Riper, H., Kramer, J., Conijn, B., Smit, F., Schippers, G. and Cuijpers, P. (2009), Translating Effective Web-Based Self-Help for Problem Drinking Into the Real World. Alcoholism: Clinical and Experimental Research, 33: 1401–1408. doi: 10.1111/j.1530-0277.2009.00970.x
- Issue published online: 27 JUL 2009
- Article first published online: 30 APR 2009
- Received for publication September 11, 2008; accepted March 14, 2009.
- Randomized Controlled Trial;
- Problem Drinking;
- Web-Based Self-Help;
- Real-World Setting
Background: Drinking Less (DL) is a 24/7 free-access anonymous interactive web-based self-help intervention without therapeutic guidance for adult problem drinkers in the community. In a randomized controlled trial (referred to here as DL-RCT), DL has been shown effective in reducing risky alcohol consumption.
Objective: To assess whether the findings of DL-RCT are generalizable to a naturalistic setting (DL-RW) in terms of ability to reach the target group and alcohol treatment response.
Methods: Pretest–posttest study with 6-month follow-up. An online survey was conducted of 378 of the 1,625 people who used DL-RW from May to November 2007. Primary outcome measures were (1) problem drinking, defined as alcohol consumption in the previous 4 weeks averaging >21 or >14 standard units (male/female) per week or ≥6 or ≥4 units (m/f) on 1 or more days per week; and (2) mean weekly alcohol consumption. DL-RW and DL-RCT data were compared and pooled. Intention-to-treat (ITT) analysis was performed to analyze and compare changes in drinking from baseline to follow-up.
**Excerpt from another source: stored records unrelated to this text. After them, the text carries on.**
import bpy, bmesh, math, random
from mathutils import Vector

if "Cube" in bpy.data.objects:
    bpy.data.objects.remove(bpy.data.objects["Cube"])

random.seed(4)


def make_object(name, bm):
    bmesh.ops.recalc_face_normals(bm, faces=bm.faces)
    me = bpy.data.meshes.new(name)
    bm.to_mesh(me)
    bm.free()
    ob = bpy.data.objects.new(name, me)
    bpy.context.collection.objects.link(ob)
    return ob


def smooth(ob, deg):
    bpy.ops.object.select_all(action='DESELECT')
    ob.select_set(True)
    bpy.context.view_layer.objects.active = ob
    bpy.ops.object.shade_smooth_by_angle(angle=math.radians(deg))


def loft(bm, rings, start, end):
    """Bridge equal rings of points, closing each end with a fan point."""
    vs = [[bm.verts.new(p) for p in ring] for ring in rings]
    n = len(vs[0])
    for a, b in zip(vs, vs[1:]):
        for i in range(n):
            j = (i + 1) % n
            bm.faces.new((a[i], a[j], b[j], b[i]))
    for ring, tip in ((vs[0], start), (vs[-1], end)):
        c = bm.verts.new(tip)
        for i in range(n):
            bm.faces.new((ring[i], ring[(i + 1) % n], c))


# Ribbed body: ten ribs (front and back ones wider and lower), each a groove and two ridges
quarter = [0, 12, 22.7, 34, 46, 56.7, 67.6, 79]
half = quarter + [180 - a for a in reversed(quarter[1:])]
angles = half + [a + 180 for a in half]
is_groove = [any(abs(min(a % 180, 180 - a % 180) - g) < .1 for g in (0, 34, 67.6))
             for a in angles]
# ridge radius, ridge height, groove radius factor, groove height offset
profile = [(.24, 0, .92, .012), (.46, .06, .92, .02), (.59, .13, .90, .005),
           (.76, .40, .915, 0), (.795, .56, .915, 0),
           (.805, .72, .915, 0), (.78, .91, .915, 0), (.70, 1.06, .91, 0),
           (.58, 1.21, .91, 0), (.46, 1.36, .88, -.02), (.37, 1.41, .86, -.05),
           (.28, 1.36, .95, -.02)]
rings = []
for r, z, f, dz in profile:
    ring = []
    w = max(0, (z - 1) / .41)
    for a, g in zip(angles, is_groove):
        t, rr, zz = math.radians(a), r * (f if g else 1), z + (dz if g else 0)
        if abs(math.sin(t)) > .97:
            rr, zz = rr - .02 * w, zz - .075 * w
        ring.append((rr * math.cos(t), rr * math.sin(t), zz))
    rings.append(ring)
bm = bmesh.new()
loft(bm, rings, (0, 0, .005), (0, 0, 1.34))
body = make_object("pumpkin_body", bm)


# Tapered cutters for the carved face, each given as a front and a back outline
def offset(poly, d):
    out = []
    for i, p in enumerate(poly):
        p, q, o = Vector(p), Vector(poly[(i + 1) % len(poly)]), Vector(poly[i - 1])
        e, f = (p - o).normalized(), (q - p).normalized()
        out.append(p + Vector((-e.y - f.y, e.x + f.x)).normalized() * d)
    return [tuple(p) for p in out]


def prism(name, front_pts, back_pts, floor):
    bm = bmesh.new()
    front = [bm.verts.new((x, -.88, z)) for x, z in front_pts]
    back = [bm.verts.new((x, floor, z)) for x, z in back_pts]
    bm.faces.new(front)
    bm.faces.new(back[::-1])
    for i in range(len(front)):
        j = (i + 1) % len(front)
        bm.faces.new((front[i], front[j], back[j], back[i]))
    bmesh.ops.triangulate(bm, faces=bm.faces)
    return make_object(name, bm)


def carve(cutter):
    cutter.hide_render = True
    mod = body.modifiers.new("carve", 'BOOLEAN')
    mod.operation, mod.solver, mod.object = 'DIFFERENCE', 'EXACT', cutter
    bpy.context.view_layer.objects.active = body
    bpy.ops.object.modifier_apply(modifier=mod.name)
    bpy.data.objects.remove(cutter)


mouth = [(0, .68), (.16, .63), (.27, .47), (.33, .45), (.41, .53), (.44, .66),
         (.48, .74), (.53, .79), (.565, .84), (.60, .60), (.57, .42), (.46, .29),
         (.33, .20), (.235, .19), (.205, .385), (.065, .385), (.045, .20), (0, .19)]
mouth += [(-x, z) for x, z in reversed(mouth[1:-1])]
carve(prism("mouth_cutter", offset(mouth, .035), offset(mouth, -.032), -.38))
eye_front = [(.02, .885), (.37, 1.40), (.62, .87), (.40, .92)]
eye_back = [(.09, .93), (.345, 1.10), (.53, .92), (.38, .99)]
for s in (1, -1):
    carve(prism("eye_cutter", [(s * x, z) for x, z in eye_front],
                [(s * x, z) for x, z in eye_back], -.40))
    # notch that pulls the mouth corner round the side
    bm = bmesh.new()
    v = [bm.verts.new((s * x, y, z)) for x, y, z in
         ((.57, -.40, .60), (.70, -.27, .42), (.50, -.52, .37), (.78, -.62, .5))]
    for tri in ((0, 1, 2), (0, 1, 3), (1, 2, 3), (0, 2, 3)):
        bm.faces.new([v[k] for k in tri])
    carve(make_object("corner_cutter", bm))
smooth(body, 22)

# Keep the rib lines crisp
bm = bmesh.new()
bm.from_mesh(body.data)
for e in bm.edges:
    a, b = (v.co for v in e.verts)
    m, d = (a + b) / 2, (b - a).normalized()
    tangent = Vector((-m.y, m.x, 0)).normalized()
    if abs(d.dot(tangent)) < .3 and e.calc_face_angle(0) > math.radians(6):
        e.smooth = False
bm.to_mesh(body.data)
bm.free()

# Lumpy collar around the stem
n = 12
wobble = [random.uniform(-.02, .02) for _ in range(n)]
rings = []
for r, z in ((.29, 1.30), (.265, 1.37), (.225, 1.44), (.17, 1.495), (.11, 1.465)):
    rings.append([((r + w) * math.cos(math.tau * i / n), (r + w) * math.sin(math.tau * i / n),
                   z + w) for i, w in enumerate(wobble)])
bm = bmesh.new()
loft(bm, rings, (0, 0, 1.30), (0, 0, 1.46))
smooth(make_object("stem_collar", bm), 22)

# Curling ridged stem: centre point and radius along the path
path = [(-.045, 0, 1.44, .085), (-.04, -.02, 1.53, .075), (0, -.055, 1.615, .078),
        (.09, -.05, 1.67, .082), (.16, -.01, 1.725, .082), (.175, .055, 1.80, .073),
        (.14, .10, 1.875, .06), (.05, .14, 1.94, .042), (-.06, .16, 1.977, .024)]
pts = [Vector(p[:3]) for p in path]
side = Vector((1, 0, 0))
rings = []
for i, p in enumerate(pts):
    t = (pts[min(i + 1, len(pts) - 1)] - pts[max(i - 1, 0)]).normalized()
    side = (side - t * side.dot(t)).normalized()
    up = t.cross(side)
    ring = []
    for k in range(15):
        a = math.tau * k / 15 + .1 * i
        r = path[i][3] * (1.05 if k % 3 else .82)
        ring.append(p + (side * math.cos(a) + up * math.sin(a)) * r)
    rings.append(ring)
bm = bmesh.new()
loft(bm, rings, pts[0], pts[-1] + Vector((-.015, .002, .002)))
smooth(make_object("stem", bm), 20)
Results: In the DL-RW group, 18.8% (n = 71) were drinking successfully within the limits of the Dutch guideline for low-risk drinking (p < 0.001) 6 months after baseline (ITT). The DL-RW group also decreased its mean weekly alcohol intake by 7.4 units, t(377) = 6.67, p < 0.001, d = 0.29. Drinking reduction in DL-RW was of a similar magnitude to that in the DL-RCT condition in terms of drinking within the guideline [χ2(1) = 1.83, CI: 0.82–3.00, p = 0.18, RD = 0.05, OR = 1.55] and mean weekly consumption (a negligible difference of d = 0.03 in favor of DL-RW group).
Conclusion: The results from DL-RCT and DL-RW were similar, and they demonstrate that web-based self-help without therapeutic guidance is feasible, well accepted, and effective for curbing adult problem drinking in the community.